Google is launching a carpooling service in San Francisco that could take business away from ride-hailing leaders Uber and Lyft.
Since May, Google has been testing out a carpool service using the Waze navigation mobile app for commuters to share rides to work, reports the Wall Street Journal. The system connects Waze riders with drivers heading in the same direction. Waze, which was acquired by Google in 2013, offers a distinct real-time direction service where users can share information with others on traffic conditions, accidents, and police patrol cars.
Google and Waze will be opening up the program to all San Francisco bay area Waze users this fall. During the pilot program, riders have been charged at most 54 cents a mile, which is cheaper than taxi rides or Uber and Lyft rides; for now, Google hasn’t been making any revenue off the service.
So far in the pilot, riders have been about 25,000 San Francisco bay area employees of large companies, including Google, Wal-Mart Stores Inc., and Adobe Systems Inc. Riders have been limited to just two rides a day, providing commutes to and from work.
Google and Waze began testing carpooling services last year in Israel, where Waze was founded. The test program took off in user trips, and the Waze ridesharing service has been expanded to all hours in most parts of Israel.
The relationship between Google and Uber has been changing into a more competitive stance. Google invested $258 million in Uber as the technology giant explored mobility services that could fit with its self-driving car project. Google parent-company Alphabet executive David Drummond said Monday that he resigned from Uber’s board because of the increasing competition between the companies, according to the Wall Street Journal. Uber had been using Google’s mapping software for its drivers, but recently began developing its own maps.
Both Google and Uber have been testing self-driving cars. Google has taken the clear lead since launching the project in 2009 and putting on 1.8 million miles of autonomous car testing. Uber has been testing self-driving cars in Pittsburgh, and recently announced plans to run self-driving taxis in that city. Earlier this month, Uber acquired Ottomotto, a self-driving truck firm that had been founded by ex-Google employees.
Google, like Silicon Valley-neighbor Apple Inc., has been exploring ways to play a leading role in mobility technologies and services of the future. Acquiring Waze and analyzing its user data has been one part of it; Google has also been considering adding a driverless ridesharing service as a business model, according to people familiar with the matter.
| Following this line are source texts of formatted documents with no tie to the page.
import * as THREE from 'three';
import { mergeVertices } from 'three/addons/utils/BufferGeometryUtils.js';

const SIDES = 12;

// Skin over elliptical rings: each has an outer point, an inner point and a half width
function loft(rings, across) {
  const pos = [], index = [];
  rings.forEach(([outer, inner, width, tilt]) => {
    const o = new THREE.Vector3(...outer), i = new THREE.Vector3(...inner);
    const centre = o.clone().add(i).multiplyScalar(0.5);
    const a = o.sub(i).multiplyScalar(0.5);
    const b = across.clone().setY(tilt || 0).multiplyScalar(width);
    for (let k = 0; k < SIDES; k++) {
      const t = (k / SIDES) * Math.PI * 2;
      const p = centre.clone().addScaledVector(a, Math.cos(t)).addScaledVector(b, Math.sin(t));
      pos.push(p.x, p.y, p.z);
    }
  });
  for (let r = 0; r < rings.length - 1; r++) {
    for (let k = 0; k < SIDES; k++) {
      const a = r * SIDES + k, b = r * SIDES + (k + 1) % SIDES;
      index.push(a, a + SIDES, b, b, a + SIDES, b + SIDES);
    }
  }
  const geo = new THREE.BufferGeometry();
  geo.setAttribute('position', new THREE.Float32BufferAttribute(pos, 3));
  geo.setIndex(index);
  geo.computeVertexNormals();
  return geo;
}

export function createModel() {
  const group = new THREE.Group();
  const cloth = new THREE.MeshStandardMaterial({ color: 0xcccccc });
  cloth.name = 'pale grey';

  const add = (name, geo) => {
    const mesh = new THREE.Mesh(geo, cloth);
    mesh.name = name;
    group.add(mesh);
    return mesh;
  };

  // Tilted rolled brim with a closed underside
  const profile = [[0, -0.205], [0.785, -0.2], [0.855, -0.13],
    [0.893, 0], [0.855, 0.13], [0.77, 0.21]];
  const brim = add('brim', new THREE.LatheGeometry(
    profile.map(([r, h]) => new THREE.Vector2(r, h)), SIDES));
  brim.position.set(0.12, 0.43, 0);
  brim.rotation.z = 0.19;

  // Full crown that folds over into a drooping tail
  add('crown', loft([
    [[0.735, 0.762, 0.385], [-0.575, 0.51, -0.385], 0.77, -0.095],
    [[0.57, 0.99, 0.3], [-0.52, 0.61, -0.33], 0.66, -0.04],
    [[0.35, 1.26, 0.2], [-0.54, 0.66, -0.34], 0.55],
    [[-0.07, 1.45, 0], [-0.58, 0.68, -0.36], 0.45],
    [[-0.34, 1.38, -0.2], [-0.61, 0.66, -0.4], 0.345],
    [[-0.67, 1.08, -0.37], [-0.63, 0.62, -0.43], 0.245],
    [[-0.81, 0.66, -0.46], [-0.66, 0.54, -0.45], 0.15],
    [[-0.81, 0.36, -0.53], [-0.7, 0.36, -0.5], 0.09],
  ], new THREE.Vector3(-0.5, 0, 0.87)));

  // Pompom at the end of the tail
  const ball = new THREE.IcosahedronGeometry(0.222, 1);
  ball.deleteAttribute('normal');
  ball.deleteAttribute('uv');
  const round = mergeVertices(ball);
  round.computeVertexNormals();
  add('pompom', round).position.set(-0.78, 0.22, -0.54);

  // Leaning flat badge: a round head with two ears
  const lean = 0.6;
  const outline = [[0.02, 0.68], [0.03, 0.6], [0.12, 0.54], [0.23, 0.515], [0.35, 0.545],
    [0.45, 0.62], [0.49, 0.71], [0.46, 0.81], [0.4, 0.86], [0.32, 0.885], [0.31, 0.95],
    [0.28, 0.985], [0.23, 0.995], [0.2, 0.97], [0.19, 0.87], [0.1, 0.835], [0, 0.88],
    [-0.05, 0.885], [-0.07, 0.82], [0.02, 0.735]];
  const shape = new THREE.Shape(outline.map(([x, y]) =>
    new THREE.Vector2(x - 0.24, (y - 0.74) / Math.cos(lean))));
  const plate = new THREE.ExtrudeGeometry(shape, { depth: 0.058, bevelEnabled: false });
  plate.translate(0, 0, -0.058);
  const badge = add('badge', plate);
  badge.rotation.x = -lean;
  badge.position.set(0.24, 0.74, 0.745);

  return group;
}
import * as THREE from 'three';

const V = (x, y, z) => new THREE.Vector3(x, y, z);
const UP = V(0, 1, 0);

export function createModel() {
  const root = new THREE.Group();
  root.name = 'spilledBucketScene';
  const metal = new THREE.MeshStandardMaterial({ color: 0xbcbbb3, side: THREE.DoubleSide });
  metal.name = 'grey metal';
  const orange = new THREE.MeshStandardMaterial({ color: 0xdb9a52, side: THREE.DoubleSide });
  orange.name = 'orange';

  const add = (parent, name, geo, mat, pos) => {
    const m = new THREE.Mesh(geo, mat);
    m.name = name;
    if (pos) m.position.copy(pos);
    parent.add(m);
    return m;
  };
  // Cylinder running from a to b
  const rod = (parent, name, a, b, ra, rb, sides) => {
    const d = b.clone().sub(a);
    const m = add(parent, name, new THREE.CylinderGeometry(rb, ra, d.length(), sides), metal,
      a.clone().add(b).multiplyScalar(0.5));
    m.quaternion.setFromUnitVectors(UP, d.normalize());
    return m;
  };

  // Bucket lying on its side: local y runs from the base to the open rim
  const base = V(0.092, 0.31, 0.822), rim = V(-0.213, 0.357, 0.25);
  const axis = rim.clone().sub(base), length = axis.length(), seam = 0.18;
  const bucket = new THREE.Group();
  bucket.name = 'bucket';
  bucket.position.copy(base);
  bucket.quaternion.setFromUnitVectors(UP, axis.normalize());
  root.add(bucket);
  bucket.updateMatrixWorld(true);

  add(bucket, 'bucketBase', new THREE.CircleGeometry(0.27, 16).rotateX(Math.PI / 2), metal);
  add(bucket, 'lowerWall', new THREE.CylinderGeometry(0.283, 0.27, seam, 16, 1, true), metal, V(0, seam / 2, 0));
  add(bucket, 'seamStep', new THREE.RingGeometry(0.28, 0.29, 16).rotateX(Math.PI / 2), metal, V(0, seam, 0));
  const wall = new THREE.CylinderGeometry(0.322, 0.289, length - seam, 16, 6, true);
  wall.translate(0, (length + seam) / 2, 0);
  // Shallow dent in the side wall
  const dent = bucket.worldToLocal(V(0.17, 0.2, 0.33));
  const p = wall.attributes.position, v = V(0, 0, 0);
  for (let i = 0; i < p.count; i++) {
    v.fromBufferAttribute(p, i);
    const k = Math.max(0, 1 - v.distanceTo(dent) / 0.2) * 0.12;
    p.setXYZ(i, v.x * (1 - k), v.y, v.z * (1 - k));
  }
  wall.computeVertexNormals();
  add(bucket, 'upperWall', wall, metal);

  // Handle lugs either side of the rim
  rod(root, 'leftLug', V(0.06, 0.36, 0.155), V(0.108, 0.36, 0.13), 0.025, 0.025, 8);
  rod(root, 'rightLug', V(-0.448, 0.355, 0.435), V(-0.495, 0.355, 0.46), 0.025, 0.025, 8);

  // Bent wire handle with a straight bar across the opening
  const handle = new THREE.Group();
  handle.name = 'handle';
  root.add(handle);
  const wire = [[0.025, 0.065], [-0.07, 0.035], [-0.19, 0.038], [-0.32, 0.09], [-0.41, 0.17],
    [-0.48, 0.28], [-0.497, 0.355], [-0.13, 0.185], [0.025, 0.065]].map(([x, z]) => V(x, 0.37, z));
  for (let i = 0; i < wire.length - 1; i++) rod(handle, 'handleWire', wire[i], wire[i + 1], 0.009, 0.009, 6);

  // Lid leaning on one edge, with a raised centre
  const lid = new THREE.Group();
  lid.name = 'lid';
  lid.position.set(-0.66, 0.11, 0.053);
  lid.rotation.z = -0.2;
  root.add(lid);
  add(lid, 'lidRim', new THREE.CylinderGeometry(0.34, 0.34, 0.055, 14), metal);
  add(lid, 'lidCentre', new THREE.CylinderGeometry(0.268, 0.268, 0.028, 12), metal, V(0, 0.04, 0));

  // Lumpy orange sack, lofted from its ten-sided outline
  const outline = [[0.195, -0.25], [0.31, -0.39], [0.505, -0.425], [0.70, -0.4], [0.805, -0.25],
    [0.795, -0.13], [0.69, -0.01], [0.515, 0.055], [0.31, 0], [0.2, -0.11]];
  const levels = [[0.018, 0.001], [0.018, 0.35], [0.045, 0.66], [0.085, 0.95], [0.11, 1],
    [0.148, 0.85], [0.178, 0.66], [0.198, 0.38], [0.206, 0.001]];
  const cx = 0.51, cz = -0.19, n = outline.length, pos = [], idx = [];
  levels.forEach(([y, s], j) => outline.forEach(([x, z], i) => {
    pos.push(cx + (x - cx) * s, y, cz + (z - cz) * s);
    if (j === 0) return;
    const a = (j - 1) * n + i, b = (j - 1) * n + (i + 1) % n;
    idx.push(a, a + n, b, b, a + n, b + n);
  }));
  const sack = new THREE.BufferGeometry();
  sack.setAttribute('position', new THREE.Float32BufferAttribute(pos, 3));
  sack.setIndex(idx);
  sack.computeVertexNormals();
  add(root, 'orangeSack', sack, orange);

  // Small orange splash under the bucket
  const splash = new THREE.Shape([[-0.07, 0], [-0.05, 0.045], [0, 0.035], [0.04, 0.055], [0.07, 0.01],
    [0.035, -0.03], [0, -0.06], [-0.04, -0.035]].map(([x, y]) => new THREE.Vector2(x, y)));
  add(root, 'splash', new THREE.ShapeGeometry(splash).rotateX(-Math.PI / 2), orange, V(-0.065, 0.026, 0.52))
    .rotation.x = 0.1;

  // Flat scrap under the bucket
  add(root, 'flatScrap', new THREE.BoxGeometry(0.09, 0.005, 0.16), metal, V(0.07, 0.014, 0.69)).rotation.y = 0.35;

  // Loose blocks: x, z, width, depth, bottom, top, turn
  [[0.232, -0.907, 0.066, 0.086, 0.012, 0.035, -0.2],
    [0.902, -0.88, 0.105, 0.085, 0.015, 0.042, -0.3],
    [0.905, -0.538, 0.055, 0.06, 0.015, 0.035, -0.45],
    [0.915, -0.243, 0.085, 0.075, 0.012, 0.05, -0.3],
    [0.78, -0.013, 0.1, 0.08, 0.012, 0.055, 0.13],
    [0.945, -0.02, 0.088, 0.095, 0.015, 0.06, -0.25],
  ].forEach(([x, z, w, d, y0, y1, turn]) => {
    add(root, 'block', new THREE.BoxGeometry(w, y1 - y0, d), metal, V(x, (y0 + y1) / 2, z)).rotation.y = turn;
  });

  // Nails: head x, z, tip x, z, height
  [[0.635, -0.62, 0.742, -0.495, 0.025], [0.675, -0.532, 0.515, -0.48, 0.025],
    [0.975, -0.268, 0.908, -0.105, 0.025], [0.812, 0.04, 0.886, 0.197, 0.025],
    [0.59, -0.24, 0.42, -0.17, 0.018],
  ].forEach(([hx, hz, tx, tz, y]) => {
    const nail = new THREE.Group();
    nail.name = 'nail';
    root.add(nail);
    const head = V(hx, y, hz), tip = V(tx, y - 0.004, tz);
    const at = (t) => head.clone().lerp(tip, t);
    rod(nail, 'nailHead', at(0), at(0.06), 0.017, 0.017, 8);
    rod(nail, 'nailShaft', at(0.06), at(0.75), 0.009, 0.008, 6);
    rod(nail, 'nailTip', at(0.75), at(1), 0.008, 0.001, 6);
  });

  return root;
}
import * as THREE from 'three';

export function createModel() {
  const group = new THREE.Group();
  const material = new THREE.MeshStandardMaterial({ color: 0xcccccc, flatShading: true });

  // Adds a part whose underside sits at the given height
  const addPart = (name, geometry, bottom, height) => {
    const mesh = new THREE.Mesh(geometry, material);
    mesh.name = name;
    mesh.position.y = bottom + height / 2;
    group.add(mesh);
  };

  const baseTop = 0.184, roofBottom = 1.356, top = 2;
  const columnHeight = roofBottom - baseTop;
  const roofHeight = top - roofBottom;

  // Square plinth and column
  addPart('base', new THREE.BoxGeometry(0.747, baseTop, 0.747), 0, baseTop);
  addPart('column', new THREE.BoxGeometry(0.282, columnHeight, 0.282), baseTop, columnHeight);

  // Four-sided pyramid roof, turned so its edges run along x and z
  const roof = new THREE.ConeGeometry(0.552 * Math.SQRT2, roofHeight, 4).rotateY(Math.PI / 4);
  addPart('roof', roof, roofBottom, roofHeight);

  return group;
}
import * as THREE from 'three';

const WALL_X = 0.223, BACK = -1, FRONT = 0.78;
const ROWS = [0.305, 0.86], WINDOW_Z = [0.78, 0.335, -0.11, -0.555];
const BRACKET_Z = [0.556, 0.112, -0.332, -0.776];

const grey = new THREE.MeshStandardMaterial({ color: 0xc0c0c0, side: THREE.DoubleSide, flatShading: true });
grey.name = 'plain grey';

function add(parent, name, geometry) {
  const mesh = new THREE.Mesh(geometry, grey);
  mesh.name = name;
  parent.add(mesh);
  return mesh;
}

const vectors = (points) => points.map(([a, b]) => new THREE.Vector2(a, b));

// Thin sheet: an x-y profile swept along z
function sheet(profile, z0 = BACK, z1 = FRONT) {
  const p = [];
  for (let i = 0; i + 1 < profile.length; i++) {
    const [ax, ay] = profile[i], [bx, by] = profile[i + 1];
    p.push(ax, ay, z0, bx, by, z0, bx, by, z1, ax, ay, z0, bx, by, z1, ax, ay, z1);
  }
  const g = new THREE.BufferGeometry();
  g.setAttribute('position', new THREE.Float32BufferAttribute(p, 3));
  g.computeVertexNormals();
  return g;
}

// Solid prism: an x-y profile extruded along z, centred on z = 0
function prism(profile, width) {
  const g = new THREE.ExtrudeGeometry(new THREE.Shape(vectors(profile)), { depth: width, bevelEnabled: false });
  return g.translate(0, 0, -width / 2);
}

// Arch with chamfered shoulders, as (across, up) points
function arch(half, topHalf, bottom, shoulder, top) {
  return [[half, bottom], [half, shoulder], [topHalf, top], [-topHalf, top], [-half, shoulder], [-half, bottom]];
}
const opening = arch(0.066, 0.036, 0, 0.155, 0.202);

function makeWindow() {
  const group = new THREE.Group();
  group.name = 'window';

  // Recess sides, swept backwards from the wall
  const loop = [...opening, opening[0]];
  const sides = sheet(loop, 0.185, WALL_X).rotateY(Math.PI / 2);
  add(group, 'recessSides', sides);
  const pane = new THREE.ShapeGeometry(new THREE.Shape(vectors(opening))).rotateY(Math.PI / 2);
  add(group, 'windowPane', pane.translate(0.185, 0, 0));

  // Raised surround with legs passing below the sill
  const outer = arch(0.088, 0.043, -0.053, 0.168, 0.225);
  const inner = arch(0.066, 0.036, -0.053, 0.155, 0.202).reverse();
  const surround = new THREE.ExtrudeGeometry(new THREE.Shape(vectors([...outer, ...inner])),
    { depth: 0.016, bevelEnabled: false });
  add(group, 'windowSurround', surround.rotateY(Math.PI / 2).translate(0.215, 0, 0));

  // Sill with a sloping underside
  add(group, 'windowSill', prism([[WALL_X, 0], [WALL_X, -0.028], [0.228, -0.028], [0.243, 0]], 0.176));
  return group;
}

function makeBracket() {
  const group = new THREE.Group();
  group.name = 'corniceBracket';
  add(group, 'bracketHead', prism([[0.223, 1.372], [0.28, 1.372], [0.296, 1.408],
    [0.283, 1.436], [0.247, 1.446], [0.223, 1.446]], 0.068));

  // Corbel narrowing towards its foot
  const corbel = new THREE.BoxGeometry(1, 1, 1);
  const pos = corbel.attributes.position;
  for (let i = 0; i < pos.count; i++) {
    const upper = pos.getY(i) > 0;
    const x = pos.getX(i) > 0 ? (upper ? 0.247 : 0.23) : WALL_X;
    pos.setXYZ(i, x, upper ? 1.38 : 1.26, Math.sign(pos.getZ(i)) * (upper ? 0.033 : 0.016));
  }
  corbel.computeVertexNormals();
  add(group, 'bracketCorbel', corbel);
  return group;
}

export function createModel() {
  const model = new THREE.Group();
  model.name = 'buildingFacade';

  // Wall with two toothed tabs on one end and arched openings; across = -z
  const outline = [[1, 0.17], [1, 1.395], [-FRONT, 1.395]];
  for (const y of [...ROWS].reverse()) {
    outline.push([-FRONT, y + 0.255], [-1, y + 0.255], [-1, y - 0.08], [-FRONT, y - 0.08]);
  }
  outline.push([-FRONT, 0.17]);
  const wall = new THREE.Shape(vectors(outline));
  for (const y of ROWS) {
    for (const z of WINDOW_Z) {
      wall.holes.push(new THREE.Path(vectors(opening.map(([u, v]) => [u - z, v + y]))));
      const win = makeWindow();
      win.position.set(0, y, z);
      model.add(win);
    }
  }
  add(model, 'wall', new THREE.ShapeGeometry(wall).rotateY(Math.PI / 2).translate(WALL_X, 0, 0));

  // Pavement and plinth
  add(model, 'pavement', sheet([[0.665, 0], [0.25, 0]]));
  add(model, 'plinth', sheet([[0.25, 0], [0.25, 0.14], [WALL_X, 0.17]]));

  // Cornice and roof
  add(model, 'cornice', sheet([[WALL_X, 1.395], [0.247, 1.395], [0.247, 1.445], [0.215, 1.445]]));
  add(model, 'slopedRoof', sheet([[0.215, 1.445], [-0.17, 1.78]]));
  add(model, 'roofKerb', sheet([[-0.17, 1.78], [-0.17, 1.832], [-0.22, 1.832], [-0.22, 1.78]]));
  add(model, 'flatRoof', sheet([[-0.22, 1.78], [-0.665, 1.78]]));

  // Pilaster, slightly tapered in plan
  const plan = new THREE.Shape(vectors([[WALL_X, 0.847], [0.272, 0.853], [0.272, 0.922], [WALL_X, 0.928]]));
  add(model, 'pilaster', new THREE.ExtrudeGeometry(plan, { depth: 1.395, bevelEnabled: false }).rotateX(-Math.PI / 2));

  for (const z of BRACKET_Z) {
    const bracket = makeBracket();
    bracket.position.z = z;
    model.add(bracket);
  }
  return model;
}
Waze drivers won’t be employees, but will be similar to Uber and Lyft where drivers can make income giving rides to passengers using the mobile app. Waze boats having 65 million active users, many of whom share information with others on avoiding traffic accidents and to watch out for police cars and intersection red-light cameras.